#### EXTRACTED DATA ####

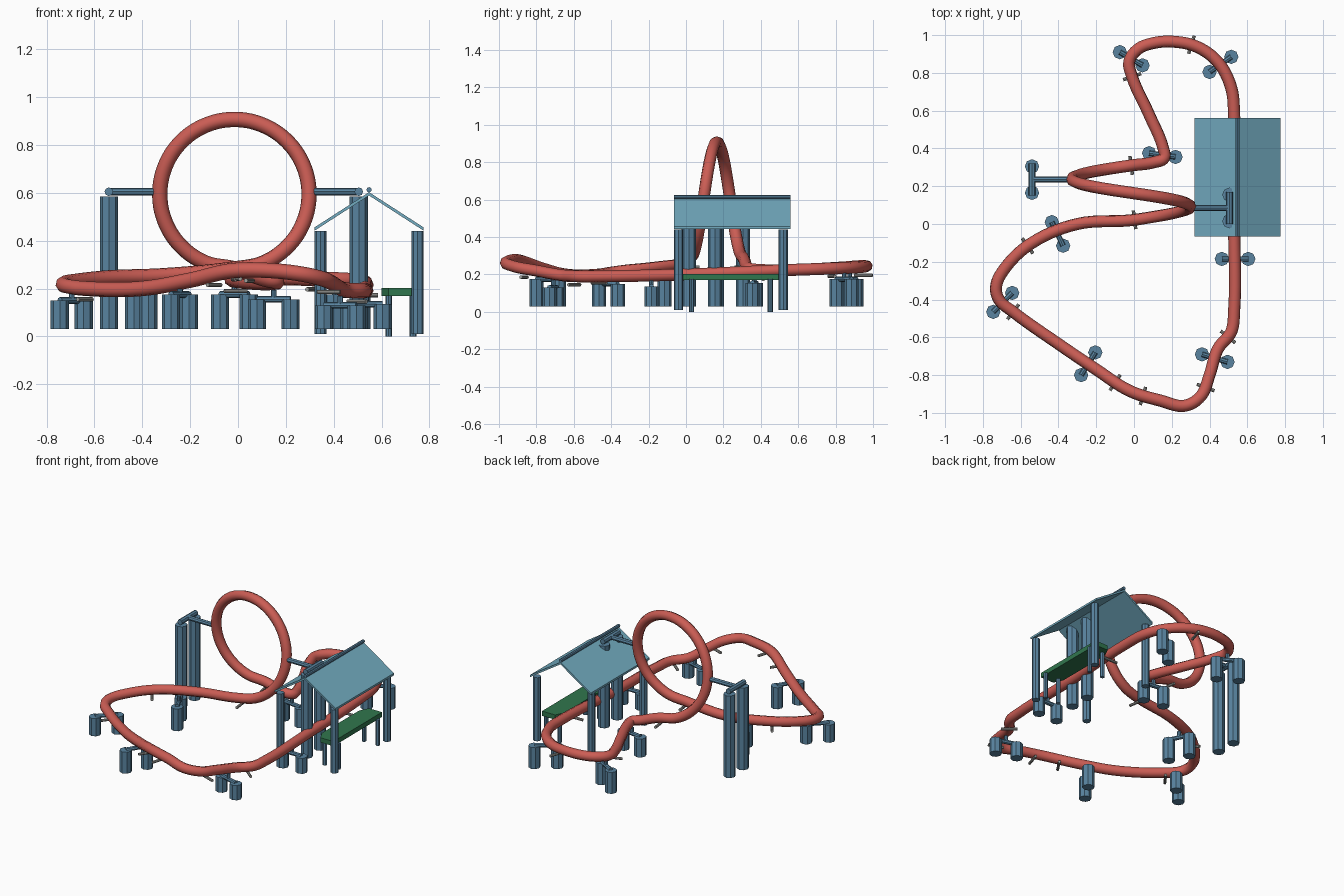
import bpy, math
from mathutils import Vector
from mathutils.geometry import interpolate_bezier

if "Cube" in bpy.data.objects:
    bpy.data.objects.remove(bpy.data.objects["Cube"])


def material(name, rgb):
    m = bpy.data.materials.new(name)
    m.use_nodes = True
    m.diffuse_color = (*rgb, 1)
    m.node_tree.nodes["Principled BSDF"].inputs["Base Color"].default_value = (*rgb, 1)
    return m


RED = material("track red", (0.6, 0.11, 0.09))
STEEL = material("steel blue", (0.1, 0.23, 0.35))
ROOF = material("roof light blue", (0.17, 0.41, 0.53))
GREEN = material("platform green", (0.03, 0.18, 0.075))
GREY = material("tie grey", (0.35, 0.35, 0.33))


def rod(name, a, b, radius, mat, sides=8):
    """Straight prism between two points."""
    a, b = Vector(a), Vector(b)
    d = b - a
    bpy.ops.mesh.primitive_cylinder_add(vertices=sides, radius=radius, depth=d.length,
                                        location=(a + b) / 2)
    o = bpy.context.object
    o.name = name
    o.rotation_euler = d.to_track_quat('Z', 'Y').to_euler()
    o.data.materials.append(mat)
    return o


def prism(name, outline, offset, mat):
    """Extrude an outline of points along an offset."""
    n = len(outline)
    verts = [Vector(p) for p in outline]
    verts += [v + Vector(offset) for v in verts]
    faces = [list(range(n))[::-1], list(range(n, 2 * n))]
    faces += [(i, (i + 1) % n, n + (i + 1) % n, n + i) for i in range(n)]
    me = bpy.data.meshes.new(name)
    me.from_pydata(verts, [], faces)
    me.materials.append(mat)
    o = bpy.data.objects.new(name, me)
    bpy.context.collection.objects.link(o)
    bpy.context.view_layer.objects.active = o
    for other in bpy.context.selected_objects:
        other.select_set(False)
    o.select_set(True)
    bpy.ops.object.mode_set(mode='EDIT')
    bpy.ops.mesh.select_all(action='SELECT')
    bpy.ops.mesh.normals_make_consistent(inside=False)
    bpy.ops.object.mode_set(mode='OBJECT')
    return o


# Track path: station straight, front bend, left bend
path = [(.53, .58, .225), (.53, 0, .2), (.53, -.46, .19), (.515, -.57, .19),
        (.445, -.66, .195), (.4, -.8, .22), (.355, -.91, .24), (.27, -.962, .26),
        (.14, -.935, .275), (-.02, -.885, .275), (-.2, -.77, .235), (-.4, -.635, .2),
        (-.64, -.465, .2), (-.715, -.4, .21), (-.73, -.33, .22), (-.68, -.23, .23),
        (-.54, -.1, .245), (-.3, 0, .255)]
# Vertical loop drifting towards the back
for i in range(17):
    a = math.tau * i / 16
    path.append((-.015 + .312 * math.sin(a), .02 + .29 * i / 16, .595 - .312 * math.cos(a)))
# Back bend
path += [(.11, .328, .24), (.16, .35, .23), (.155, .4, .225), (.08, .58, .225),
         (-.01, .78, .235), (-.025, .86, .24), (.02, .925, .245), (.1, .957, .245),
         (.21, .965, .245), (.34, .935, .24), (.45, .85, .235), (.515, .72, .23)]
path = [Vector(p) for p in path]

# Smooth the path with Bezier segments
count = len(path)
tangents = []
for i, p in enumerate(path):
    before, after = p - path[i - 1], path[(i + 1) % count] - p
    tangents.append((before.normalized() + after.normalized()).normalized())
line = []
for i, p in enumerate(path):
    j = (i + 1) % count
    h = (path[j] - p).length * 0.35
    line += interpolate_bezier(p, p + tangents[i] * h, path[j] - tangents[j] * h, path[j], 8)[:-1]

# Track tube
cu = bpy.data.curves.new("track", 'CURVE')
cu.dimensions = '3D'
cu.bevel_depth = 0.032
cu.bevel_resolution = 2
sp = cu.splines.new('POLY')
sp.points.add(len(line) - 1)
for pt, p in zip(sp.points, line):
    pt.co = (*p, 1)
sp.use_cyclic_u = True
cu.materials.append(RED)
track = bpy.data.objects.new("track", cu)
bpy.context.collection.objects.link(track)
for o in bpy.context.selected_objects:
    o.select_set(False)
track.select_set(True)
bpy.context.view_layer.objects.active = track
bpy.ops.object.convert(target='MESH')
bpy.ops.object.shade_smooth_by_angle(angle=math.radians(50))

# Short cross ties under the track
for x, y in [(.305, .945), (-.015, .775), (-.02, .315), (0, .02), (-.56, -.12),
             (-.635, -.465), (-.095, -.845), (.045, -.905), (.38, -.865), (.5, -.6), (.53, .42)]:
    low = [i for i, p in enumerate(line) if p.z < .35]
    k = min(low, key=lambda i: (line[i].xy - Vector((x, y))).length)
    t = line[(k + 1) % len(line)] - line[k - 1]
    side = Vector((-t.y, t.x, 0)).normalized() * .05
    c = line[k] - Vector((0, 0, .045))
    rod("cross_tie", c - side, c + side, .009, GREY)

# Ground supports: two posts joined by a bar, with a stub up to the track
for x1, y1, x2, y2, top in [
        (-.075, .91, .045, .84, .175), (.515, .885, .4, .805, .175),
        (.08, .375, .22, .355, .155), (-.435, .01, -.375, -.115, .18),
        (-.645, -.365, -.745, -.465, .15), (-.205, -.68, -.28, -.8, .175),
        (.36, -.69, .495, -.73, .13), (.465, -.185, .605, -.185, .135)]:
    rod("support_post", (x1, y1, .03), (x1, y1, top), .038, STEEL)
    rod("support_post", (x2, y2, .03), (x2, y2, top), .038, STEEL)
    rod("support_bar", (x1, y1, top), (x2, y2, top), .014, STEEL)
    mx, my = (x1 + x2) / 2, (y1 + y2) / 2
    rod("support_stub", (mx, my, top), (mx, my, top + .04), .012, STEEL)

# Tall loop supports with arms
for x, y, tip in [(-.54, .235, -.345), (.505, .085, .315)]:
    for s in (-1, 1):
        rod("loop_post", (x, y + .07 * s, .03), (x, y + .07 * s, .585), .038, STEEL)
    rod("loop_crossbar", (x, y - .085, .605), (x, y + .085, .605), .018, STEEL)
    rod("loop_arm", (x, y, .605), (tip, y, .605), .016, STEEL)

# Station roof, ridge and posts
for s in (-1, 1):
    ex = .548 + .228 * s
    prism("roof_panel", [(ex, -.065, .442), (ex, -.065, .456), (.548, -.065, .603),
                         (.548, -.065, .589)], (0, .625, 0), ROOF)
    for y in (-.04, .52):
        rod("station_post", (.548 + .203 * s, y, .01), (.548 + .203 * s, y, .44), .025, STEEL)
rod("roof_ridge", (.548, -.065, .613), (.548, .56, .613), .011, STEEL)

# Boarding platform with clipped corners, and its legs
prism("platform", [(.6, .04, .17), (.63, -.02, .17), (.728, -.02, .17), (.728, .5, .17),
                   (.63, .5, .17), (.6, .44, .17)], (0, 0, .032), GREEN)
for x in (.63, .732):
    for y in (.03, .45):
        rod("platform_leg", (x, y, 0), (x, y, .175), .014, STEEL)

####
#### EXTRACTED DATA ####

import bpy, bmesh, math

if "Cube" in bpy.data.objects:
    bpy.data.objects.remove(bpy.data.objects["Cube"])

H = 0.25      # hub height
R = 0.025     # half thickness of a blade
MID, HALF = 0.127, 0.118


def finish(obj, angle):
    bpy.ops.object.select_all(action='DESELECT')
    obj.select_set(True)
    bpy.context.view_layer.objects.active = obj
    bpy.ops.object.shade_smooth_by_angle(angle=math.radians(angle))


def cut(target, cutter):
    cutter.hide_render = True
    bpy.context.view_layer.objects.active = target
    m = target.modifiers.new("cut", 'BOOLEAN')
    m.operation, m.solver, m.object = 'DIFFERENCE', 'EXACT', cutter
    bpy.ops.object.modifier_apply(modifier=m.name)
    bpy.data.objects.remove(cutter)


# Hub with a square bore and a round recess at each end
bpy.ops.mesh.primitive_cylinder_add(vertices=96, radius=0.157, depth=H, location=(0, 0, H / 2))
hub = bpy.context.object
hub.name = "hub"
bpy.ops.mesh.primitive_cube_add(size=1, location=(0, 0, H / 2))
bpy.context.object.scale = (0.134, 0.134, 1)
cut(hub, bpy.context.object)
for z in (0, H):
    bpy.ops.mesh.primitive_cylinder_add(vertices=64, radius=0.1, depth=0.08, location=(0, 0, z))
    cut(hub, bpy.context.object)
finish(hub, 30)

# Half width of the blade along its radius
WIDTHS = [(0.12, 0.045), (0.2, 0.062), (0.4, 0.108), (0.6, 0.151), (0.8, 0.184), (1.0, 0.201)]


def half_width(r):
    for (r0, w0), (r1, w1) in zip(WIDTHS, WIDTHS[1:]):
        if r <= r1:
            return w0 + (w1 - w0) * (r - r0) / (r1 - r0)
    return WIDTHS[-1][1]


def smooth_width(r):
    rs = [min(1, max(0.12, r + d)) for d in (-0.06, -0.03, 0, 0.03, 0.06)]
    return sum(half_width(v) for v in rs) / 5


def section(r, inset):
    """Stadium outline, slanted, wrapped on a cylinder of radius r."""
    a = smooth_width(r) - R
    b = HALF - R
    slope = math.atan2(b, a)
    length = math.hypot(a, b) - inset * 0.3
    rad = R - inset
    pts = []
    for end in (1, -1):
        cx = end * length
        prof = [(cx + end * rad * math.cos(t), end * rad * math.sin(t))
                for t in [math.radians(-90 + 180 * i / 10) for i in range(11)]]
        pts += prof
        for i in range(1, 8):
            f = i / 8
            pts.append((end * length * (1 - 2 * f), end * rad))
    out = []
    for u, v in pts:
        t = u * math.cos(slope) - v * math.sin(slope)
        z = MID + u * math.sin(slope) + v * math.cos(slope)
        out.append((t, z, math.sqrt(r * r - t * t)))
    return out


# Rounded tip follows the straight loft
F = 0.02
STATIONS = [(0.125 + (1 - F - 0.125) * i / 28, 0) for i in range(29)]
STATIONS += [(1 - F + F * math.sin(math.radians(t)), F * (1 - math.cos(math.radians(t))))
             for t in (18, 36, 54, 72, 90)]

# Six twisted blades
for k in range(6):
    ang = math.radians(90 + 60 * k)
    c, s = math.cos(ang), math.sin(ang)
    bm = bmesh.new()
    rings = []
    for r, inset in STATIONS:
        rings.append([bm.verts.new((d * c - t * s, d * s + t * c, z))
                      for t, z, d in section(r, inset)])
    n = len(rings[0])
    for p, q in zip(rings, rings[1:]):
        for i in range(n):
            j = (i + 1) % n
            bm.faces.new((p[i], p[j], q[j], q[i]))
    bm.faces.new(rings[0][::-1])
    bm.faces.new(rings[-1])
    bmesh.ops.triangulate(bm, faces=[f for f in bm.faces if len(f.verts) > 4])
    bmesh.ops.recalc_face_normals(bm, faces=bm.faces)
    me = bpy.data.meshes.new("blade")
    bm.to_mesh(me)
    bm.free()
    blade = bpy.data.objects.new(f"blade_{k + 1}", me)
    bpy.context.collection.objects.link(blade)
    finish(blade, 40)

####

● **TASK ITEM**: When the line with "top + .04), .012, STEEL)" is reached in the data above, start copying there, and copy each line exactly until the line with "y, .175), .014, STEEL)" has been copied; copy nothing else.

● **WRITTEN ANSWER**:
    rod("support_stub", (mx, my, top), (mx, my, top + .04), .012, STEEL)

# Tall loop supports with arms
for x, y, tip in [(-.54, .235, -.345), (.505, .085, .315)]:
    for s in (-1, 1):
        rod("loop_post", (x, y + .07 * s, .03), (x, y + .07 * s, .585), .038, STEEL)
    rod("loop_crossbar", (x, y - .085, .605), (x, y + .085, .605), .018, STEEL)
    rod("loop_arm", (x, y, .605), (tip, y, .605), .016, STEEL)

# Station roof, ridge and posts
for s in (-1, 1):
    ex = .548 + .228 * s
    prism("roof_panel", [(ex, -.065, .442), (ex, -.065, .456), (.548, -.065, .603),
                         (.548, -.065, .589)], (0, .625, 0), ROOF)
    for y in (-.04, .52):
        rod("station_post", (.548 + .203 * s, y, .01), (.548 + .203 * s, y, .44), .025, STEEL)
rod("roof_ridge", (.548, -.065, .613), (.548, .56, .613), .011, STEEL)

# Boarding platform with clipped corners, and its legs
prism("platform", [(.6, .04, .17), (.63, -.02, .17), (.728, -.02, .17), (.728, .5, .17),
                   (.63, .5, .17), (.6, .44, .17)], (0, 0, .032), GREEN)
for x in (.63, .732):
    for y in (.03, .45):
        rod("platform_leg", (x, y, 0), (x, y, .175), .014, STEEL)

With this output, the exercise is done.